------ MATERIAL FOR THE TASK

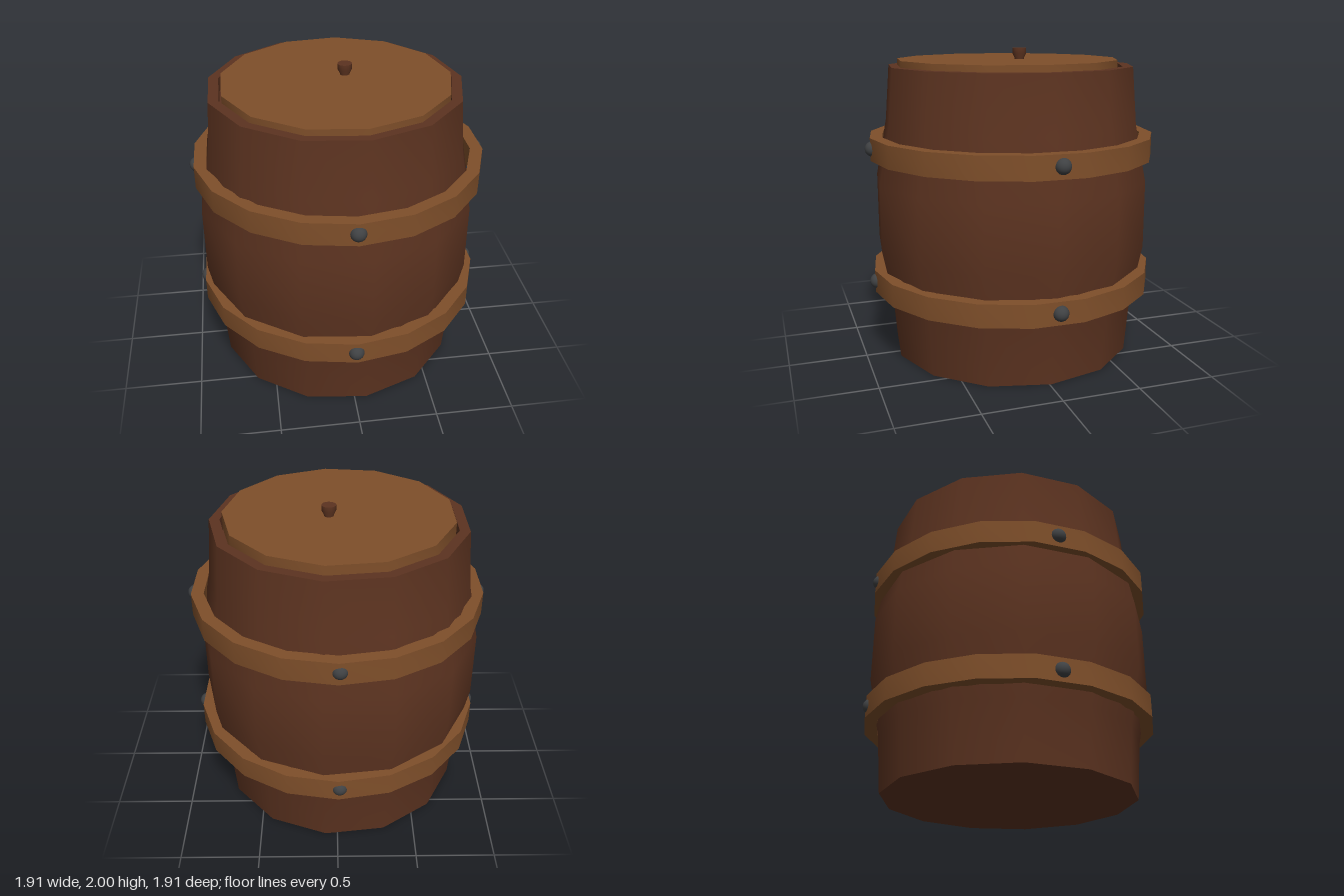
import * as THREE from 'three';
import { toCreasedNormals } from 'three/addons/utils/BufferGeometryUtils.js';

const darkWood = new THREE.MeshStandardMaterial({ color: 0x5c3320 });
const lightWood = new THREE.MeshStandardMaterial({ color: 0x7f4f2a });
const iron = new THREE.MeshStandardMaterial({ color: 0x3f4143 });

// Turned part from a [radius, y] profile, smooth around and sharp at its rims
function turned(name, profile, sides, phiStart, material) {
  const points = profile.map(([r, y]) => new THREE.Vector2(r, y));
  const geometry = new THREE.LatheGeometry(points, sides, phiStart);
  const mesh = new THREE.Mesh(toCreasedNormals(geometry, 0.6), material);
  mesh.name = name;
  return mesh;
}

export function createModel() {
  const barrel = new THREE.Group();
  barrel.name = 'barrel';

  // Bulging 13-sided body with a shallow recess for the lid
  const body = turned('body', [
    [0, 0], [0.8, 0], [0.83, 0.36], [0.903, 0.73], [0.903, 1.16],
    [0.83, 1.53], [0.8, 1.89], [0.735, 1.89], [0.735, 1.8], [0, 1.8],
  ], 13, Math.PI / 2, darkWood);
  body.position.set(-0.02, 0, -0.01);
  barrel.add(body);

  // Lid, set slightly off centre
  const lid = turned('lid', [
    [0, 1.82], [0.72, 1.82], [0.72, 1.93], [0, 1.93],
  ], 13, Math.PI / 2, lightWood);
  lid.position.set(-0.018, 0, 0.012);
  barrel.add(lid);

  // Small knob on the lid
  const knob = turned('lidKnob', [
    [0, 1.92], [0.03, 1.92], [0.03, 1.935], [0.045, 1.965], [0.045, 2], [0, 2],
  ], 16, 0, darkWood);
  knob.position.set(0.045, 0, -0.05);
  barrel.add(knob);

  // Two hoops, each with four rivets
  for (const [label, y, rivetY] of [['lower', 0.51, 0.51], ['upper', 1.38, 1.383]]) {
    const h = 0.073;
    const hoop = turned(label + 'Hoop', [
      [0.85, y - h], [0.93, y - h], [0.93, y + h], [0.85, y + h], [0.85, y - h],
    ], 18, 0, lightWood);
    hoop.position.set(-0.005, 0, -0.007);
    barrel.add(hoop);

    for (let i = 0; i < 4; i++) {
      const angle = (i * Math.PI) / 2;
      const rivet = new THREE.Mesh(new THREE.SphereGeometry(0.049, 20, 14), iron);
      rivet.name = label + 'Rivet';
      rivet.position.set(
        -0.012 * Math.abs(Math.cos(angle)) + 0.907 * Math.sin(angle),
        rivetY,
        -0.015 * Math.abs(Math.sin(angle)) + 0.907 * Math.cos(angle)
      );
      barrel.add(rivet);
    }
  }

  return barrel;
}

------------

> **BRIEF**:
Copy out only the lines above from the one with "knob on the lid" to the one with "const rivet = new", inclusive, exactly as they stand.

> **ANSWER TO THIS EXERCISE**:
  // Small knob on the lid
  const knob = turned('lidKnob', [
    [0, 1.92], [0.03, 1.92], [0.03, 1.935], [0.045, 1.965], [0.045, 2], [0, 2],
  ], 16, 0, darkWood);
  knob.position.set(0.045, 0, -0.05);
  barrel.add(knob);

  // Two hoops, each with four rivets
  for (const [label, y, rivetY] of [['lower', 0.51, 0.51], ['upper', 1.38, 1.383]]) {
    const h = 0.073;
    const hoop = turned(label + 'Hoop', [
      [0.85, y - h], [0.93, y - h], [0.93, y + h], [0.85, y + h], [0.85, y - h],
    ], 18, 0, lightWood);
    hoop.position.set(-0.005, 0, -0.007);
    barrel.add(hoop);

    for (let i = 0; i < 4; i++) {
      const angle = (i * Math.PI) / 2;
      const rivet = new THREE.Mesh(new THREE.SphereGeometry(0.049, 20, 14), iron);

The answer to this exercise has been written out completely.